Another three-movie day. I can't complain. Stone of Destiny was enjoyable, if only for the accents and the 50’s period costumes, for which I am a sucker. About four Scottish students who attempt to steal Scotland’s Stone of Destiny out from under the Coronation Chair in Westminster Abby, it rigidly follows a caper-movie formula – there is the genial and handsome hero, the babe, the strong lunkhead, the shy guy who comes out of his shell – but not in an off-putting way. Even as I enjoyed the movie, I found it frustrating that there was nothing particularly fresh about the approach to the material.

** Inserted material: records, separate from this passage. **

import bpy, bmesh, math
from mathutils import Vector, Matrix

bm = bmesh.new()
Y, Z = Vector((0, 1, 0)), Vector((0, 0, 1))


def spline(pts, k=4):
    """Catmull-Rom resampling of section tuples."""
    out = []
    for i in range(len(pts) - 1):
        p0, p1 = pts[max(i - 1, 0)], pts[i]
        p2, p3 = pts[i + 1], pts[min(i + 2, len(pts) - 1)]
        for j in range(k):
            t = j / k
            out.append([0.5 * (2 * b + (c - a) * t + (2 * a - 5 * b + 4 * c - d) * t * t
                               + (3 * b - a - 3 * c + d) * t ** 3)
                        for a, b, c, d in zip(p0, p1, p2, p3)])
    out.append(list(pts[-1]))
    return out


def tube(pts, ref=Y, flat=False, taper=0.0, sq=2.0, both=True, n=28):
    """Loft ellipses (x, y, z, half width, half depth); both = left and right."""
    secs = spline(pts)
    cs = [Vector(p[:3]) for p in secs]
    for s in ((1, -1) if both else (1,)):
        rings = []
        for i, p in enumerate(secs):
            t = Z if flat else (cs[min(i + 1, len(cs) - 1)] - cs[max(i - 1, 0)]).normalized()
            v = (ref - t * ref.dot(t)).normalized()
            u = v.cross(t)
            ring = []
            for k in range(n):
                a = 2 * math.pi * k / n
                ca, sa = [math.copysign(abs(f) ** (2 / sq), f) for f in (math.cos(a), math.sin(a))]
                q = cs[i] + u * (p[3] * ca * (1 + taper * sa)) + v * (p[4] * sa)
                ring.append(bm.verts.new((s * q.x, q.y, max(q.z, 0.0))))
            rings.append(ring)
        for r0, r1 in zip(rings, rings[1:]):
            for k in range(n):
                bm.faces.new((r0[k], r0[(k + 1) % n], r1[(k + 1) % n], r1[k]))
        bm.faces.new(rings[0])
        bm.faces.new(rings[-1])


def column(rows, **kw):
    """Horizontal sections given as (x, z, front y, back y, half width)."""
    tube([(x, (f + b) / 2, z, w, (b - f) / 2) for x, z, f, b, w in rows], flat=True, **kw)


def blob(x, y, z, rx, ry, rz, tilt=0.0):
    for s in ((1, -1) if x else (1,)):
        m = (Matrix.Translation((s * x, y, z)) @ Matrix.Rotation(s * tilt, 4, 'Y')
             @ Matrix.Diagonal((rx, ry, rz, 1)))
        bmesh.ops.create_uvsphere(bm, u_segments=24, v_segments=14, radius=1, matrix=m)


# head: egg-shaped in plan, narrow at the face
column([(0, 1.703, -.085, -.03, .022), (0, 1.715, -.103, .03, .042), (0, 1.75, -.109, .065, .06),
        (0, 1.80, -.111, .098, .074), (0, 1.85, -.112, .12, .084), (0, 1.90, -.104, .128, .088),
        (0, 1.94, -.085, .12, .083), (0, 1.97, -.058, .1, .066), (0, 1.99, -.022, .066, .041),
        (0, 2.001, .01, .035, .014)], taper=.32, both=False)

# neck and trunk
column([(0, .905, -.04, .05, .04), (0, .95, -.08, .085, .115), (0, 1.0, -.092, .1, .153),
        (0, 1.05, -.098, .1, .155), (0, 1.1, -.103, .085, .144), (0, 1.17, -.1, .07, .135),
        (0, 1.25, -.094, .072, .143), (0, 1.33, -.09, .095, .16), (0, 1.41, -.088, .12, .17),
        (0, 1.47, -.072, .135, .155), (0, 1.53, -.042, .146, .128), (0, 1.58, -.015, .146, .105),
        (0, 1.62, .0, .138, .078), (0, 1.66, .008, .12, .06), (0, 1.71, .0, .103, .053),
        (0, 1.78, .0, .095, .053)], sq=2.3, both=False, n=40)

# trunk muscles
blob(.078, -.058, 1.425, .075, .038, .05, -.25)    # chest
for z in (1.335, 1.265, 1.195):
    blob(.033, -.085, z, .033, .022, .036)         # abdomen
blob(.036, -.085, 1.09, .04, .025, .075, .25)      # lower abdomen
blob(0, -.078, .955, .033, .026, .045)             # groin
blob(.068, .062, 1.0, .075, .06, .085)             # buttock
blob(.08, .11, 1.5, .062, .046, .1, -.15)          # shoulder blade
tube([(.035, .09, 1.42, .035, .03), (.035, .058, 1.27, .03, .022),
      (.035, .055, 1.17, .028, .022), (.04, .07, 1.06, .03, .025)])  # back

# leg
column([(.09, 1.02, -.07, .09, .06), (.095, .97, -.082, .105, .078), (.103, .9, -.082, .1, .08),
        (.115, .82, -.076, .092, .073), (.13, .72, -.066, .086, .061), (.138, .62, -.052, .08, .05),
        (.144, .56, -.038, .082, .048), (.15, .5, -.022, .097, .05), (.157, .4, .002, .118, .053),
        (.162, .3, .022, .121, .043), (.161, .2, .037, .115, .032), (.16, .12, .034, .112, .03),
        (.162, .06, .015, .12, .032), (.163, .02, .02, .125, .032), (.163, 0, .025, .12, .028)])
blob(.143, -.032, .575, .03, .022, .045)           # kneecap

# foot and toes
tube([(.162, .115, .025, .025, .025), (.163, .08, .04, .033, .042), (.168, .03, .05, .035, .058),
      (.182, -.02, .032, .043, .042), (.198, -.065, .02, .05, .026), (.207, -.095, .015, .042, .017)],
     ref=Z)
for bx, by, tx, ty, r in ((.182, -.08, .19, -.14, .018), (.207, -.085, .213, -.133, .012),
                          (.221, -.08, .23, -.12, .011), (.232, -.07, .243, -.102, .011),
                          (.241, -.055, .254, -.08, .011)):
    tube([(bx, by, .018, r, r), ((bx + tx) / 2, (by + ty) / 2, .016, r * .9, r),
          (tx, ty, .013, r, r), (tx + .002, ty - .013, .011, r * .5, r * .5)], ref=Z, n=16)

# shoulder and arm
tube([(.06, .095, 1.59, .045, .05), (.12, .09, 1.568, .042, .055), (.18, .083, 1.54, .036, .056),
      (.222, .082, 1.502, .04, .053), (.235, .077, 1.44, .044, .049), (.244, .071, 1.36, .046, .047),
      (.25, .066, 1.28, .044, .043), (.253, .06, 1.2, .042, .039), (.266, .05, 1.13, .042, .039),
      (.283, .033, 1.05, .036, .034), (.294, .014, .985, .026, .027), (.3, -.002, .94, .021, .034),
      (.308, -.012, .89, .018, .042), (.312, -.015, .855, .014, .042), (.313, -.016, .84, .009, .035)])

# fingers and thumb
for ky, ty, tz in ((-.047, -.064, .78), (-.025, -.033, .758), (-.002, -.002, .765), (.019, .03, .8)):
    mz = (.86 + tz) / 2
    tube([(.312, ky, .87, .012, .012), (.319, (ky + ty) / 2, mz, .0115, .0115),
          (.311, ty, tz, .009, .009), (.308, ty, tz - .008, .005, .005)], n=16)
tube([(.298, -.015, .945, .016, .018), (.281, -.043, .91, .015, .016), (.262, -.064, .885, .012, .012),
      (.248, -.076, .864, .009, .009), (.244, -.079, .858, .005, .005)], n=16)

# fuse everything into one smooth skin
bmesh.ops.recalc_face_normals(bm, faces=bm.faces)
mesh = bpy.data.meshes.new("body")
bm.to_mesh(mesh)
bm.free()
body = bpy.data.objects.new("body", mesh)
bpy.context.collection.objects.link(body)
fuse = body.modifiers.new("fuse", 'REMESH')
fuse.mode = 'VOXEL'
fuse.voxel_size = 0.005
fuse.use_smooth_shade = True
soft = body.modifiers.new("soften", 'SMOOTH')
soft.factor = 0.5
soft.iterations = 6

Katrina’s Children is a doc about New Orleans and Hurricane Katrina told by children who lived through it. The kids are all amiable and gifted storytellers so their accounts are compelling, but where the film is really effecting is hinting at the real hurt contained in the kids’ stories. Listening to the stories, one gets the sense that most of these kids got their first notions of what it is to be abandoned and to be alienated from the powers that be – political, God or otherwise. Katrina’s Children articulated the kinds of emotional scars that will mark these kids for the rest of their lives.
The Black List is a series of testimonials from some prominent African-American citizens on how race has shaped their lives and careers. Featuring Chris Rock, Russell Simmons, Toni Morrison, Rev. Al Sharpton, Thelma Golden, and Keenen Ivory Wayans among others, all share their stories of the inconsistencies and misconceptions they face. Memorably, for me, were Louis Gossett Jr. lamenting that after he won the Academy Award he was never offered the roles he thought he deserved, Barak Obama advisor Susan Rice spoke about the satisfaction she felt at using the scholarship money of renowned racist Cecil Rhodes to study the independence of Zimbabwe from colonial rule, and Serena Williams talked about her disappointment at how her tennis matches are always written up as being overpowering and fierce on her part and never as being a triumph of strategy, which, according to Williams, they always are.
According to my regular movie-going companion, Dave Howlett, the sold-out Atlantic Shorts Gala at the Oxford was a treat, indeed, with the highlight for him being Jason Eisener’s Treevenge. I loved Hobo With a Shotgun (I even bought the T-shirt!) so I really regret I missed this. I'll have to console myself with 'Report Card,’ a little tag to be played this week with Treevenge at Austin, Texas’ Fantastic Fest: